This morning Bill Hazel, Secretary of Public Health, gave a comprehensive report on Virginia’s recent deal with the Department of Justice to close down the state training centers and gradually transfer the severely disabled residents into a group home setting.
Virginia traditionally hospitalized severely disabled citizens in “training centers” for the duration of their life. This has historically been a state expense, covered thru Medicaid and other state programs. The aggregate annual cost is about $138,000 per resident. There are currently less than 1,000 residents left in the training center system.
In recent times, the centralization of care has been replaced by the “waiver” program which has replaced that institutionalization with community-based care which usually relocates the disabled person to a group home (or leaves him in his family home with appropriate assistance). Currently, there are about 8,600 funded waiver slots in Virginia and about 5,000 persons on the “waiting list” to get additional slots. All these consumers are placed directly in the community.
In 2011, the DOJ sued Virginia iover its failure to close the training centers and put all its disabled people into an “integrated” community setting. I won’t go too far into details, other than the Federal law (as dictated by the Olmstead case) now mandates this conversion.
With the recent settlement, Virginia will phase out its training centers over the next few years. (NoVA Training Center in Fairfax will close in 2015). It must also create 4,000+ new waiver slots. The estimated cost is $340M to manage this transition, which will be spread over ten years.
The dislocation for certain families will be inevitable. I’ve talked to people on both sides of this issue. I know that NVTC families dearly want it to stay open and enjoy the continuum of care. Sadly, that is not legally possible.

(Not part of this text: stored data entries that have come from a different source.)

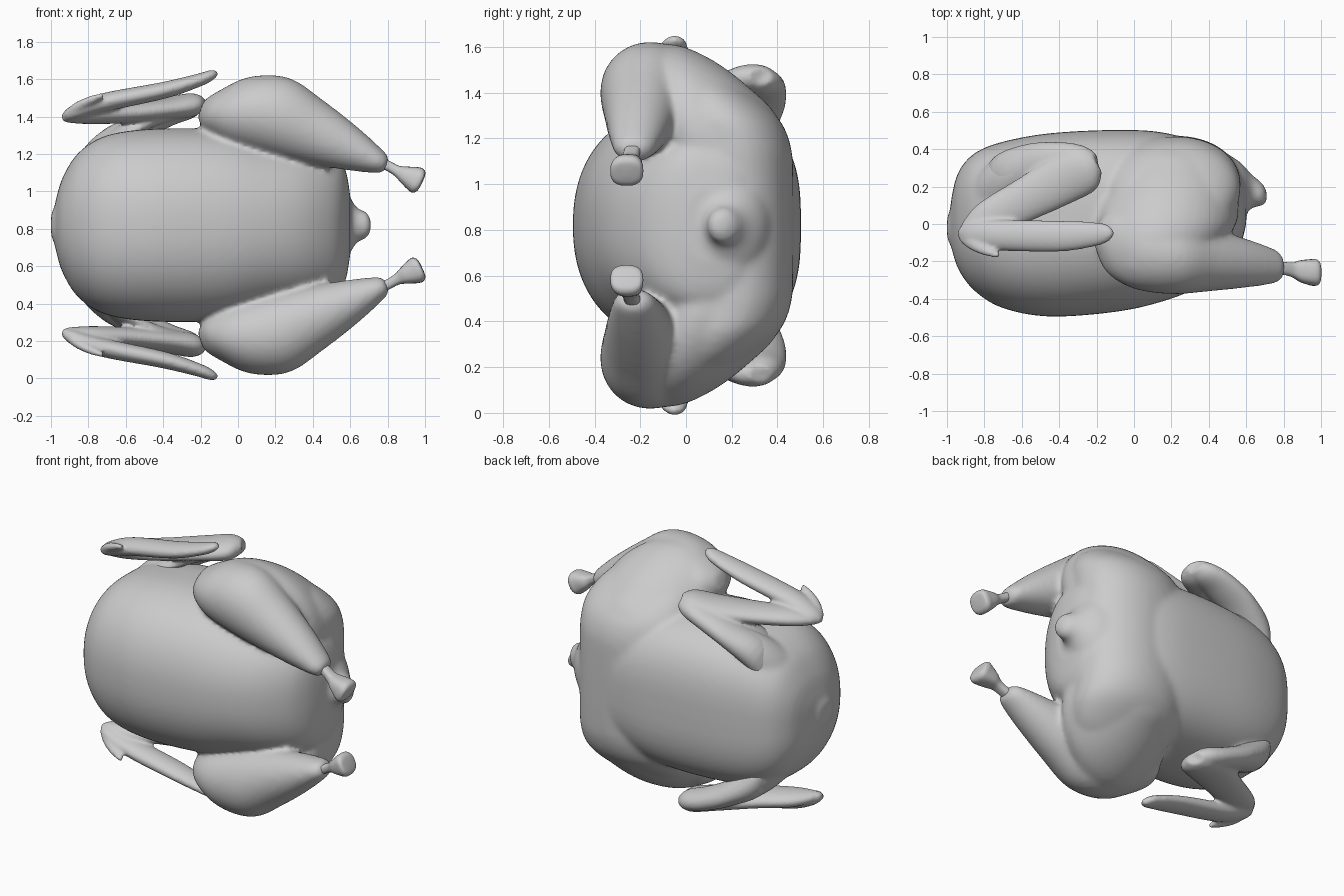
import bpy, bmesh, math
from mathutils import Vector

MID = 0.82  # height of the symmetry plane; all parts are built relative to it


def catmull(p0, p1, p2, p3, t):
    return [0.5 * (2 * b + (c - a) * t + (2 * a - 5 * b + 4 * c - d) * t * t
                   + (3 * b - a - 3 * c + d) * t ** 3)
            for a, b, c, d in zip(p0, p1, p2, p3)]


def loft(bm, secs, side, normal, power=2.0, power2=None, n=40, steps=5):
    """Skin superellipse rings; a section is x, y, z, half size along side, along normal.
    power shapes the positive side half, power2 the negative half."""
    side, normal = Vector(side).normalized(), Vector(normal).normalized()
    pts = [secs[0]] + secs + [secs[-1]]
    rows = [catmull(*pts[i:i + 4], k / steps)
            for i in range(len(secs) - 1) for k in range(steps)] + [list(secs[-1])]
    rings = []
    for x, y, z, a, b in rows:
        ring = []
        for k in range(n):
            t = 2 * math.pi * k / n
            c, s = math.cos(t), math.sin(t)
            e = 2 / (power if c > 0 else power2 or power)
            u = math.copysign(abs(c) ** e, c) * a
            v = math.copysign(abs(s) ** e, s) * b
            ring.append(bm.verts.new(Vector((x, y, z)) + side * u + normal * v))
        rings.append(ring)
    faces = [bm.faces.new(rings[0]), bm.faces.new(rings[-1][::-1])]
    for r, q in zip(rings, rings[1:]):
        for k in range(n):
            j = (k + 1) % n
            faces.append(bm.faces.new((r[k], q[k], q[j], r[j])))
    bmesh.ops.recalc_face_normals(bm, faces=faces)


def mirrored(bm):
    """Add a copy of everything reflected through the symmetry plane."""
    geo = bmesh.ops.duplicate(bm, geom=bm.verts[:] + bm.edges[:] + bm.faces[:])["geom"]
    for v in geo:
        if isinstance(v, bmesh.types.BMVert):
            v.co.z = -v.co.z
    bmesh.ops.reverse_faces(bm, faces=[f for f in geo if isinstance(f, bmesh.types.BMFace)])


def finish(name, bm, voxel=None, smooth=0):
    me = bpy.data.meshes.new(name)
    bm.to_mesh(me)
    bm.free()
    ob = bpy.data.objects.new(name, me)
    ob.location.z = MID
    bpy.context.collection.objects.link(ob)
    if voxel:
        m = ob.modifiers.new("fuse", 'REMESH')
        m.mode, m.voxel_size, m.use_smooth_shade = 'VOXEL', voxel, True
        s = ob.modifiers.new("soften", 'SMOOTH')
        s.factor, s.iterations = 0.5, smooth
    for p in me.polygons:
        p.use_smooth = True
    return ob


X, Y, Z = (1, 0, 0), (0, 1, 0), (0, 0, 1)

# thighs and drumsticks
bm = bmesh.new()
loft(bm, [(.20, .45, .17, .10, .10), (.20, .40, .23, .24, .24), (.21, .30, .28, .32, .30),
          (.19, .15, .35, .37, .35), (.17, 0, .43, .38, .345), (.15, -.12, .52, .31, .27),
          (.14, -.25, .58, .24, .18), (.14, -.30, .60, .10, .10)],
     (.95, 0, -.3), (.3, 0, .95))
loft(bm, [(-.20, -.08, .62, .05, .05), (-.14, -.10, .615, .16, .11), (0, -.14, .615, .205, .19),
          (.20, -.17, .585, .205, .215), (.40, -.19, .50, .17, .175), (.60, -.21, .41, .13, .12),
          (.74, -.225, .345, .095, .07), (.785, -.23, .325, .068, .048),
          (.80, -.235, .32, .02, .02)],
     Y, (.34, 0, .94))
# shoulder swellings
loft(bm, [(-.80, .10, .10, .16, .16), (-.78, .14, .25, .16, .14), (-.70, .22, .40, .13, .10),
          (-.58, .29, .50, .09, .07), (-.52, .31, .53, .02, .02)],
     (-.15, .98, 0), (-.5, 0, .87))
# neck opening rims
loft(bm, [(-.90, -.02, .0, .10, .10), (-.97, -.02, .02, .10, .07), (-1.0, -.02, .02, .06, .05)],
     Y, Z)
mirrored(bm)

# body: x, lowest y, highest y, half width
profile = [(-.985, -.08, .06, .08), (-.97, -.15, .17, .15), (-.935, -.25, .285, .26),
           (-.85, -.36, .38, .39), (-.70, -.45, .44, .48), (-.45, -.495, .485, .515),
           (-.10, -.47, .503, .51), (.15, -.415, .49, .46), (.35, -.335, .43, .42),
           (.50, -.22, .34, .37), (.57, -.11, .27, .31), (.60, 0, .20, .16)]
loft(bm, [(x, (lo + hi) / 2, 0, (hi - lo) / 2, w) for x, lo, hi, w in profile],
     Y, Z, power=2.9, power2=2.25, n=64)

# rump filling the back between the thighs
half = [(.22, .21, .20, .35, .26), (.22, .20, .36, .35, .255), (.21, .155, .48, .345, .24),
        (.19, .08, .60, .28, .18), (.18, .05, .67, .14, .10)]
loft(bm, [(x, y, -z, a, b) for x, y, z, a, b in half[::-1]] + half, X, Y, power=2.1)

# tail stub
loft(bm, [(.40, .20, 0, .22, .30), (.55, .185, 0, .16, .22), (.63, .175, 0, .09, .10),
          (.69, .155, 0, .06, .07), (.712, .145, 0, .02, .025)], Y, Z)
finish("carcass", bm, .015, 14)

# shank bones with flared knuckles
bm = bmesh.new()
loft(bm, [(.74, -.23, .345, .04, .03), (.80, -.237, .318, .035, .027),
          (.85, -.246, .29, .04, .03), (.89, -.252, .27, .058, .047),
          (.935, -.257, .25, .068, .066), (.962, -.259, .237, .072, .070),
          (.980, -.26, .23, .062, .052), (.985, -.26, .228, .02, .02)],
     Y, (.42, 0, .9), power=2.6, n=24)
mirrored(bm)
finish("shank_bones", bm)

# wings: upper arm, skin web, forearm, folded tip and thumb
bm = bmesh.new()
loft(bm, [(-.80, .13, .15, .10, .09), (-.72, .24, .38, .125, .10), (-.55, .31, .51, .12, .075),
          (-.38, .33, .59, .11, .065), (-.26, .33, .63, .09, .06),
          (-.20, .33, .65, .05, .035)],
     (-.15, .98, 0), (-.35, 0, .93))
loft(bm, [(-.26, .30, .62, .07, .045), (-.45, .25, .57, .12, .04), (-.62, .20, .49, .13, .045),
          (-.72, .16, .40, .12, .045), (-.78, .12, .28, .10, .04)],
     (-.3, .95, 0), (-.5, 0, .87))
loft(bm, [(-.20, .33, .65, .06, .04), (-.26, .29, .64, .12, .065), (-.40, .225, .62, .13, .06),
          (-.60, .12, .60, .115, .055), (-.78, .025, .59, .10, .05),
          (-.88, -.03, .58, .06, .035), (-.92, -.05, .57, .02, .02)],
     (-.48, .88, 0), Z)
loft(bm, [(-.94, -.05, .57, .02, .018), (-.88, -.055, .60, .07, .04),
          (-.72, -.06, .655, .082, .05), (-.40, -.065, .72, .083, .045),
          (-.21, -.055, .775, .065, .035), (-.14, -.05, .803, .045, .027),
          (-.11, -.05, .815, .012, .012)],
     Y, (-.3, 0, .95))
loft(bm, [(-.92, -.07, .58, .025, .025), (-.86, -.10, .625, .04, .03),
          (-.79, -.14, .665, .03, .024), (-.72, -.17, .695, .014, .014)],
     (.4, .9, 0), (-.4, 0, .9), n=20)
mirrored(bm)
finish("wings", bm, .011, 6)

NVTC has been a great neighbor for years in Fairfax County. It will be a major transition to see it close its Braddock Road campus in 2015. It has served us well.